What this task involves :: Report each line below that carries the word "else".

◇ ◇ ◇ ◇ ◇ ◇ ◇

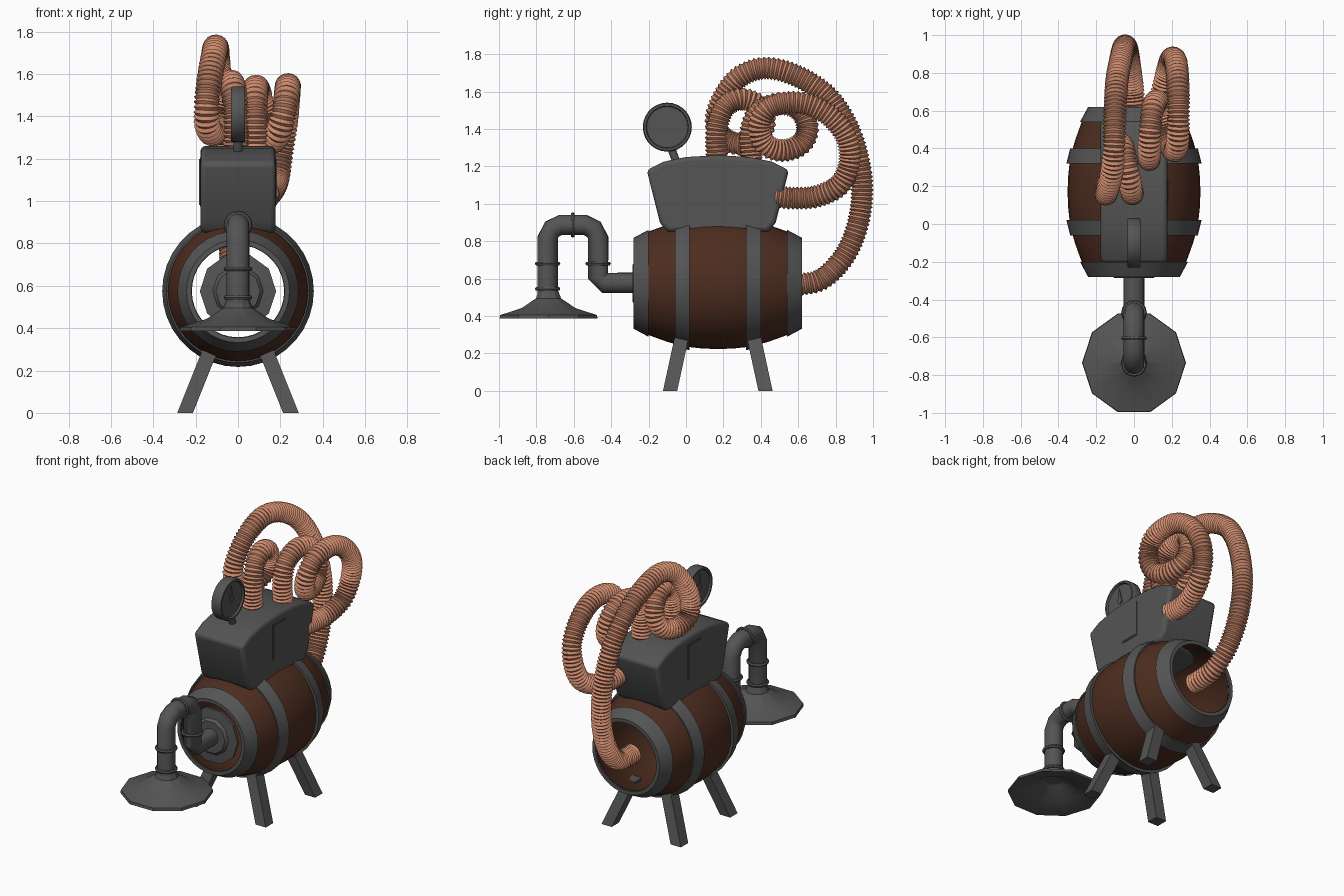
import bpy
import bmesh
from math import sin, cos, tau, radians
from mathutils import Vector, Matrix

if "Cube" in bpy.data.objects:
    bpy.data.objects.remove(bpy.data.objects["Cube"], do_unlink=True)


def material(name, rgb):
    mat = bpy.data.materials.new(name)
    mat.use_nodes = True
    mat.diffuse_color = (*rgb, 1)
    mat.node_tree.nodes["Principled BSDF"].inputs["Base Color"].default_value = (*rgb, 1)
    return mat


STEEL = material("dark steel", (.09, .09, .09))
WOOD = material("stained wood", (.075, .026, .014))
COPPER = material("copper", (.6, .25, .15))

# Local z axis turned to point along world x, y or z
AXES = {"x": Matrix.Rotation(radians(90), 4, "Y"),
        "y": Matrix.Rotation(radians(-90), 4, "X"),
        "z": Matrix.Identity(4)}


def finish(name, bm, mat, smooth=None, bevel=None):
    bmesh.ops.remove_doubles(bm, verts=bm.verts, dist=1e-5)
    bmesh.ops.recalc_face_normals(bm, faces=bm.faces)
    mesh = bpy.data.meshes.new(name)
    bm.to_mesh(mesh)
    bm.free()
    mesh.materials.append(mat)
    obj = bpy.data.objects.new(name, mesh)
    bpy.context.collection.objects.link(obj)
    if bevel:
        mod = obj.modifiers.new("soft edges", "BEVEL")
        mod.width, mod.segments, mod.limit_method = bevel, 3, "ANGLE"
    if smooth:
        bpy.ops.object.select_all(action="DESELECT")
        obj.select_set(True)
        bpy.context.view_layer.objects.active = obj
        bpy.ops.object.shade_smooth_by_angle(angle=radians(smooth))
    return obj


def skin(bm, rings, closed=False):
    """Bridge successive vertex rings with quads."""
    pairs = list(zip(rings, rings[1:]))
    if closed:
        pairs.append((rings[-1], rings[0]))
    for a, b in pairs:
        n = len(a)
        for i in range(n):
            j = (i + 1) % n
            bm.faces.new((a[i], a[j], b[j], b[i]))


def lathe(name, profile, axis, centre, mat, sides=32, closed=False, smooth=35):
    """Spin (radius, distance along axis) points around an axis."""
    bm = bmesh.new()
    rings = [[bm.verts.new((r * cos(tau * i / sides), r * sin(tau * i / sides), t))
              for i in range(sides)] for r, t in profile]
    skin(bm, rings, closed)
    bm.transform(Matrix.Translation(centre) @ AXES[axis])
    return finish(name, bm, mat, smooth)


def prism(name, outline, x0, x1, mat, bevel=None, smooth=None):
    """Extrude a (y, z) outline from x0 to x1."""
    bm = bmesh.new()
    face = bm.faces.new([bm.verts.new((x0, y, z)) for y, z in outline])
    new = bmesh.ops.extrude_face_region(bm, geom=[face])["geom"]
    bmesh.ops.translate(bm, vec=(x1 - x0, 0, 0),
                        verts=[v for v in new if isinstance(v, bmesh.types.BMVert)])
    return finish(name, bm, mat, smooth, bevel)


def sweep(name, path, radii, sides, mat, smooth=40):
    """Tube along a path; the radii are used in turn."""
    bm = bmesh.new()
    path = [Vector(p) for p in path]
    last = len(path) - 1
    rings, old, side = [], None, None
    for k, p in enumerate(path):
        tan = (path[min(k + 1, last)] - path[max(k - 1, 0)]).normalized()
        if old is None:
            side = tan.orthogonal().normalized()
        else:
            side = old.rotation_difference(tan) @ side
        old = tan
        up = tan.cross(side)
        r = radii[k % len(radii)]
        rings.append([bm.verts.new(p + r * (side * cos(tau * i / sides) + up * sin(tau * i / sides)))
                      for i in range(sides)])
    skin(bm, rings)
    bm.faces.new(rings[0])
    bm.faces.new(rings[-1])
    return finish(name, bm, mat, smooth)


def spline(points, step):
    """Evenly spaced points on a smooth curve through the given ones."""
    pts = [Vector(p) for p in points]
    pts = [2 * pts[0] - pts[1]] + pts + [2 * pts[-1] - pts[-2]]
    dense = []
    for a, b, c, d in zip(pts, pts[1:], pts[2:], pts[3:]):
        for i in range(60):
            t = i / 60
            dense.append((2 * b + (c - a) * t + (2 * a - 5 * b + 4 * c - d) * t ** 2
                          + (3 * b - a - 3 * c + d) * t ** 3) / 2)
    out, travelled = [dense[0]], 0
    for p, q in zip(dense, dense[1:]):
        travelled += (q - p).length
        if travelled >= step:
            out.append(q)
            travelled -= step
    return out


# Barrel: open wooden shell with four steel hoops, symmetric about MID
MID, AXIS_Z = .17, .575
barrel_centre = (0, MID, AXIS_Z)
half = [(.24, .44), (.277, .37), (.313, .27), (.338, .18), (.348, .09)]
outer = [(r, -t) for r, t in half] + [(.352, 0)] + half[::-1]
inner = [(r - .022, t) for r, t in reversed(outer)]
lathe("barrel_body", outer + inner, "y", barrel_centre, WOOD, 36, True)
for s, end in ((-1, "front"), (1, "back")):
    rim = [(.22, .44), (.22, .45), (.243, .45), (.286, .37), (.27, .37)]
    hoop = [(.33, .23), (.338, .23), (.358, .15), (.335, .15)]
    for part, shape in (("rim", rim), ("hoop", hoop)):
        lathe(f"barrel_{part}_{end}", [(r, s * t) for r, t in shape],
              "y", barrel_centre, STEEL, 36, True, 25)

# Four splayed legs
for sx, left in ((-1, "right"), (1, "left")):
    for sy, end in ((-1, "front"), (1, "back")):
        bm = bmesh.new()
        bmesh.ops.create_cube(bm, size=1)
        for v in bm.verts:
            top = v.co.z > 0
            v.co = Vector((sx * (.13 if top else .25) + v.co.x * .074,
                           MID + sy * (.19 if top else .255) + v.co.y * .076,
                           .3 if top else 0))
        finish(f"leg_{end}_{left}", bm, STEEL)

# Tank on top of the barrel
tank = [(-.1, .85), (-.14, .9), (-.21, 1.18), (-.12, 1.225), (0, 1.25), (.17, 1.26)]
tank += [(2 * MID - y, z) for y, z in tank[-2::-1]]
prism("tank", tank, -.177, .177, STEEL, .022, 30)


def rectangle(y, z, w, h):
    return [(y - w, z - h), (y + w, z - h), (y + w, z + h), (y - w, z + h)]


for s, side in ((-1, "right"), (1, "left")):
    prism(f"tank_panel_{side}", rectangle(MID, 1.09, .068, .116), s * .17, s * .18, STEEL)
    prism(f"tank_panel_inset_{side}", rectangle(MID, 1.09, .06, .108), s * .17, s * .183, STEEL)

# Pressure gauge with a needle on each face
gauge = [(0, -.022), (.11, -.022), (.114, -.034), (.126, -.034), (.131, -.026)]
gauge += [(r, -t) for r, t in reversed(gauge)]
GY, GZ = -.1, 1.41
lathe("gauge", gauge, "x", (0, GY, GZ), STEEL, 28)
needle = [(GY - .02, GZ - .005), (GY, GZ - .02), (GY + .02, GZ - .005), (GY - .006, GZ + .09)]
for s, side in ((-1, "right"), (1, "left")):
    prism(f"gauge_needle_{side}", needle, s * .02, s * .028, STEEL)
sweep("gauge_stem", [(0, -.05, 1.22), (0, -.08, 1.3)], [.022], 12, STEEL)

# Steam pipe with flange, collars and funnel
lathe("pipe_flange", [(0, -.245), (.18, -.245), (.18, -.262), (.12, -.268), (.105, -.285), (0, -.285)],
      "y", (0, 0, AXIS_Z), STEEL, 10)
RISE, DROP = -.47, -.74
pipe = [(-.26, .577), (-.44, .577), (RISE, .605), (RISE, .82), (-.495, .865), (-.54, .887),
        (-.67, .887), (-.715, .865), (DROP, .82), (DROP, .5)]
sweep("steam_pipe", [(0, y, z) for y, z in pipe], [.055], 14, STEEL)
collar = [(.05, -.009), (.063, -.009), (.068, 0), (.063, .009), (.05, .009)]
for i, (axis, y, z) in enumerate((("z", RISE, .68), ("z", DROP, .68),
                                  ("z", DROP, .545), ("y", -.605, .887))):
    lathe(f"pipe_collar_{i + 1}", collar, axis, (0, y, z), STEEL, 16, True)
lathe("funnel", [(.055, .535), (.07, .495), (.15, .443), (.272, .405), (.275, .387), (.258, .387),
                 (.14, .425), (.05, .475), (0, .475)],
      "z", (0, -.735, 0), STEEL, 10, smooth=20)

# Ribbed copper hoses
long_hose = [(-.01, .165, 1.22), (-.01, .165, 1.4), (-.02, .21, 1.52), (-.035, .3, 1.56),
             (-.055, .39, 1.52), (-.07, .42, 1.43), (-.09, .38, 1.35), (-.12, .28, 1.32),
             (-.145, .19, 1.36), (-.148, .16, 1.45), (-.135, .2, 1.57), (-.115, .29, 1.68),
             (-.105, .43, 1.725), (-.1, .6, 1.68), (-.09, .76, 1.57), (-.07, .87, 1.4),
             (-.055, .93, 1.2), (-.045, .94, 1.03), (-.035, .91, .86), (-.025, .84, .71),
             (-.01, .73, .6), (0, .62, .57), (0, .54, .57)]
looped_hose = [(.08, .35, 1.22), (.08, .345, 1.38), (.08, .39, 1.49), (.085, .5, 1.535),
               (.1, .61, 1.5), (.12, .65, 1.4), (.14, .61, 1.315), (.165, .51, 1.285),
               (.19, .42, 1.32), (.215, .39, 1.41), (.23, .43, 1.5), (.235, .53, 1.54),
               (.235, .66, 1.53), (.23, .78, 1.46), (.22, .86, 1.35), (.2, .875, 1.22),
               (.18, .82, 1.1), (.15, .7, 1.04), (.13, .58, 1.03), (.13, .47, 1.04)]
for name, points in (("long_hose", long_hose), ("looped_hose", looped_hose)):
    sweep(name, spline(points, .011), [.062, .051], 18, COPPER, 30)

◇ ◇ ◇ ◇ ◇ ◇ ◇

Expected output ::
        else:
            v.co = Vector((sx * (.13 if top else .25) + v.co.x * .074,
                           MID + sy * (.19 if top else .255) + v.co.y * .076,
                           .3 if top else 0))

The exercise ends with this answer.